The Shima Seiki Haute Technology Lab is a major component of the Center. A unique feature of the lab is the four KnitBots, which are computerized knitting machines that turn fashion designs into fabrics. Garments that are designed on the computer, such as a sweater, can be “printed” by the machine and ready for wear. Shima Seiki USA, from which the lab gets its name, donated the KnitBots, which are collectively valued at over $1.2 million.
At the ExCITe Center’s opening, there were major demonstrations going on to showcase a variety of pilot projects. A few projects are Kinect Games for Cerebral Palsy Rehab, which aims for younger patients with cerebral palsy to use Microsoft Kinect games to build up muscle endurance and improve their overall fitness health; the Magnetic Resonator Piano, a hybrid acoustic-electric instrument that uses electromagnets to continually change each note’s sound; and a smartphone application, iNotes, that guides users through a live orchestral performance in real time with preannotated information.
“Technology and arts that combine together are interactive and expressive, and you can actually get your hands on something physical. [The Center] is creating new technology and innovative projects,” Mickey Moorhead, a sophomore mechanical engineer who assisted in presenting iNotes during the opening, said.
Researchers at Drexel have been developing four humanoid robots, or HUBOs. They performed at this year’s University convocation with a dance team, threw the first pitch at a Philadelphia Phillies baseball game and made a YouTube video performing the Beatles’ “Come Together.”
The HUBOs were programmed to work with the dancers at convocation, but the team wants to move beyond programming. They want HUBOs to react to the dancers by implementing new features to learn how to track beats. This will be possible with the collaboration of different disciplines in the ExCITe Center. The “creative” side of the robots will be developed beyond basic programming.
“Principal investigators and students working on the Center’s projects are doing their work here, and progressively the iSchool looks forward to increasing the range of projects related to the real needs of industry and government agencies at the ExCITe Center,” Fenske said, “The iSchool at Drexel will intensify University-industry collaborations to translate student and faculty research into marketable products and services. By transferring new approaches, tools and prototypes to the marketplace, we expect to increase startup businesses and to partner with existing businesses to create new job opportunities for graduates and to help develop new business ventures in the Delaware Valley.”

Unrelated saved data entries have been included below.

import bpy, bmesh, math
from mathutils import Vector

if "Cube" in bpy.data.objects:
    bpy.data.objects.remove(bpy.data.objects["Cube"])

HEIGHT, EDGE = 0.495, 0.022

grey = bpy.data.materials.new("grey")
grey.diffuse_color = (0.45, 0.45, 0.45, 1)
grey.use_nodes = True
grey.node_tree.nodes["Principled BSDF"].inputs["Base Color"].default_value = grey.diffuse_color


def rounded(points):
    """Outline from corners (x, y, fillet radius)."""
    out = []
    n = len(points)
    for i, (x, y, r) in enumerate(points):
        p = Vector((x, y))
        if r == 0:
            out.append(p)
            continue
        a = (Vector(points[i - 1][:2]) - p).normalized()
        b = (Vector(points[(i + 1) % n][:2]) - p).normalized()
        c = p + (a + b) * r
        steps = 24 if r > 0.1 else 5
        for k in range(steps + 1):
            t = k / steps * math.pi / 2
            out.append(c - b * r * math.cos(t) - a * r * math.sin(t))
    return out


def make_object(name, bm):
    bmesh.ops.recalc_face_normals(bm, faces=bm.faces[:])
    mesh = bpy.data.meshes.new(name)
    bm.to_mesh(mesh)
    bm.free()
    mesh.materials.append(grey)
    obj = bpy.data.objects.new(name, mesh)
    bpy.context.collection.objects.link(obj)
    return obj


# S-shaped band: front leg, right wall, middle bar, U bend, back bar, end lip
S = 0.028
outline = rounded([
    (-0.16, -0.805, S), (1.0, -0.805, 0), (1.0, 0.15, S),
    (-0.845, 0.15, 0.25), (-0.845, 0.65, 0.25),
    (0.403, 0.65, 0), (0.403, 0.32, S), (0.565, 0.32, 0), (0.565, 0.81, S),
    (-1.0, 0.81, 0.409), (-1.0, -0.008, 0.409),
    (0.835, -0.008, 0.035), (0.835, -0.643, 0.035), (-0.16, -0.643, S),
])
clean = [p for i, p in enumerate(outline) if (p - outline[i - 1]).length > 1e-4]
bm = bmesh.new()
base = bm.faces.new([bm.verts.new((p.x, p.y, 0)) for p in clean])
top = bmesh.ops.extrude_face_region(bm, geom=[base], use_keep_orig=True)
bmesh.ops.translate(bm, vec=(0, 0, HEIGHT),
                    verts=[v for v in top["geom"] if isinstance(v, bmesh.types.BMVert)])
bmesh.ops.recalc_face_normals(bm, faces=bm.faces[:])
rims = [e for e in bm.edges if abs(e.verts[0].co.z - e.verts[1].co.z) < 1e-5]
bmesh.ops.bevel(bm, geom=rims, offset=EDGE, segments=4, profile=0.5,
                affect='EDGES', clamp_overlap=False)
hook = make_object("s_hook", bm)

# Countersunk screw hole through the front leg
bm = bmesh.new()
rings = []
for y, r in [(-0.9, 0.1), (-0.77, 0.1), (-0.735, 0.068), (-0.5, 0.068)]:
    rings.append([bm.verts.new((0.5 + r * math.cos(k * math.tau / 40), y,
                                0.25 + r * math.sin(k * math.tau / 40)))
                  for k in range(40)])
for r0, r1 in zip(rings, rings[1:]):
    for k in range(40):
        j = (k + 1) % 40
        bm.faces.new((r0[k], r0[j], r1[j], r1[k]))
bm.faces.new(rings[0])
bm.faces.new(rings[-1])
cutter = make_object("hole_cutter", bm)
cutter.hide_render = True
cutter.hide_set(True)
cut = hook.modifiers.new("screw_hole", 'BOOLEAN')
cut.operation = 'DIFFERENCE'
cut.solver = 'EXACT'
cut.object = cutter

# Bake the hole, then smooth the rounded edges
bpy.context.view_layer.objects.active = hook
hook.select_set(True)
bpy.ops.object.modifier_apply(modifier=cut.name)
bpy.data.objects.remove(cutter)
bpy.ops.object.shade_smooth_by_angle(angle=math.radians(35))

The ExCITe Center has partnered with a variety of Philadelphia area universities and colleges; education and regional development groups; arts and culture groups; and industry-based companies such as Temple University, the Navy Yard, the Opera Company of Philadelphia, and IBM.
“It’s a great opportunity to partner with the University City Science Center on this project. The location is ideal, next to the new URBN Center, across from the DAC, in front of a subway stop and also very close to Lancaster Avenue. This is part of Drexel’s strategic plan: to push the boundaries of research and innovation by creating an ‘Innovation Neighborhood’ in University City, but doing so in a way that really engages and benefits the surrounding community. We believe this is just one of many steps toward that vision,” Kim said.
Early next year, the Center will be searching for new project ideas and concepts from students, faculty and partners of the Center.
The Center is 11,000 square feet and was converted from an industrial office space to an open workspace for students and faculty by UJMN Architects + Design. All of the projects have a public-facing component for visitors of the Center. Passers-by can see students and faculty working from outside with the addition of large exterior windows. There are meeting rooms designed for conferences and collaboration. The Center will be also used to host events and workshops.
The first event at the ExCITe Center is Random Hacks of Kindness: Hacking for Humanity, which will take place Dec. 1 and 2. It is a global initiative that identifies problems and develops practical technologies to solve those problems.. To learn more about the initiative and to get involved, go to www.rhok.org.